## Exercise instructions:
Among the entries below, please repeat exactly and only the lines from the line containing "colour = (0.6, 0.6, 0.6, 1)" to the line containing "outer, inner = arc(OUTER), arc(INNER)", both lines included.

## Data supplied:
┌──
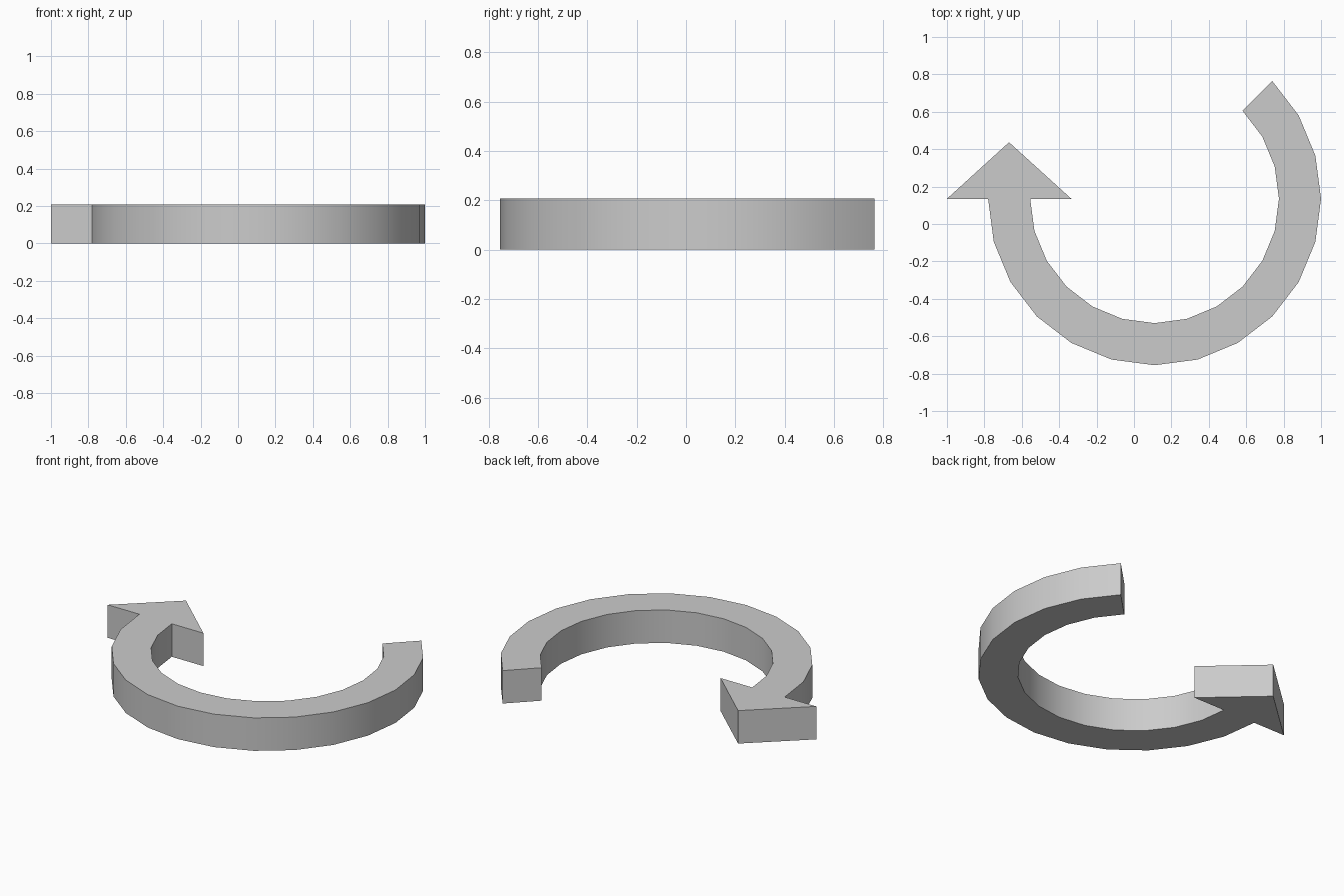
import bpy, bmesh
from math import cos, sin, radians
from mathutils import Vector

default = bpy.data.objects.get("Cube")
if default:
    bpy.data.objects.remove(default)

CENTER = Vector((0.11, 0.135, 0))
OUTER, INNER = 0.89, 0.665
HEIGHT = 0.207
START, STEP, SEGMENTS = 180, 15, 15

grey = bpy.data.materials.new("grey")
grey.use_nodes = True
colour = (0.6, 0.6, 0.6, 1)
grey.diffuse_color = colour
grey.node_tree.nodes["Principled BSDF"].inputs["Base Color"].default_value = colour

bm = bmesh.new()


def arc(radius):
    """Vertices along the curved shaft, from the arrowhead to the tail."""
    angles = [radians(START + STEP * i) for i in range(SEGMENTS + 1)]
    return [bm.verts.new(CENTER + radius * Vector((cos(a), sin(a), 0))) for a in angles]


# Curved shaft
outer, inner = arc(OUTER), arc(INNER)
for i in range(SEGMENTS):
    bm.faces.new((outer[i], outer[i + 1], inner[i + 1], inner[i]))

# Arrowhead, sharing the first edge of the shaft
left_barb, right_barb, tip = (
    bm.verts.new(p) for p in ((-1, CENTER.y, 0), (-0.335, CENTER.y, 0), (-0.668, 0.437, 0)))
bm.faces.new((left_barb, outer[0], inner[0], right_barb, tip))

# Thicken the flat outline into a solid
extruded = bmesh.ops.extrude_face_region(bm, geom=bm.faces[:], use_keep_orig=True)
top = [v for v in extruded["geom"] if isinstance(v, bmesh.types.BMVert)]
bmesh.ops.translate(bm, verts=top, vec=(0, 0, HEIGHT))
bmesh.ops.recalc_face_normals(bm, faces=bm.faces[:])

mesh = bpy.data.meshes.new("curved_arrow")
bm.to_mesh(mesh)
bm.free()
mesh.materials.append(grey)
arrow = bpy.data.objects.new("curved_arrow", mesh)
bpy.context.collection.objects.link(arrow)

# Smooth the curved walls and keep the corners sharp
bpy.ops.object.select_all(action='DESELECT')
arrow.select_set(True)
bpy.context.view_layer.objects.active = arrow
bpy.ops.object.shade_smooth_by_angle(angle=radians(30))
└──
## Exercise result:
colour = (0.6, 0.6, 0.6, 1)
grey.diffuse_color = colour
grey.node_tree.nodes["Principled BSDF"].inputs["Base Color"].default_value = colour

bm = bmesh.new()


def arc(radius):
    """Vertices along the curved shaft, from the arrowhead to the tail."""
    angles = [radians(START + STEP * i) for i in range(SEGMENTS + 1)]
    return [bm.verts.new(CENTER + radius * Vector((cos(a), sin(a), 0))) for a in angles]


# Curved shaft
outer, inner = arc(OUTER), arc(INNER)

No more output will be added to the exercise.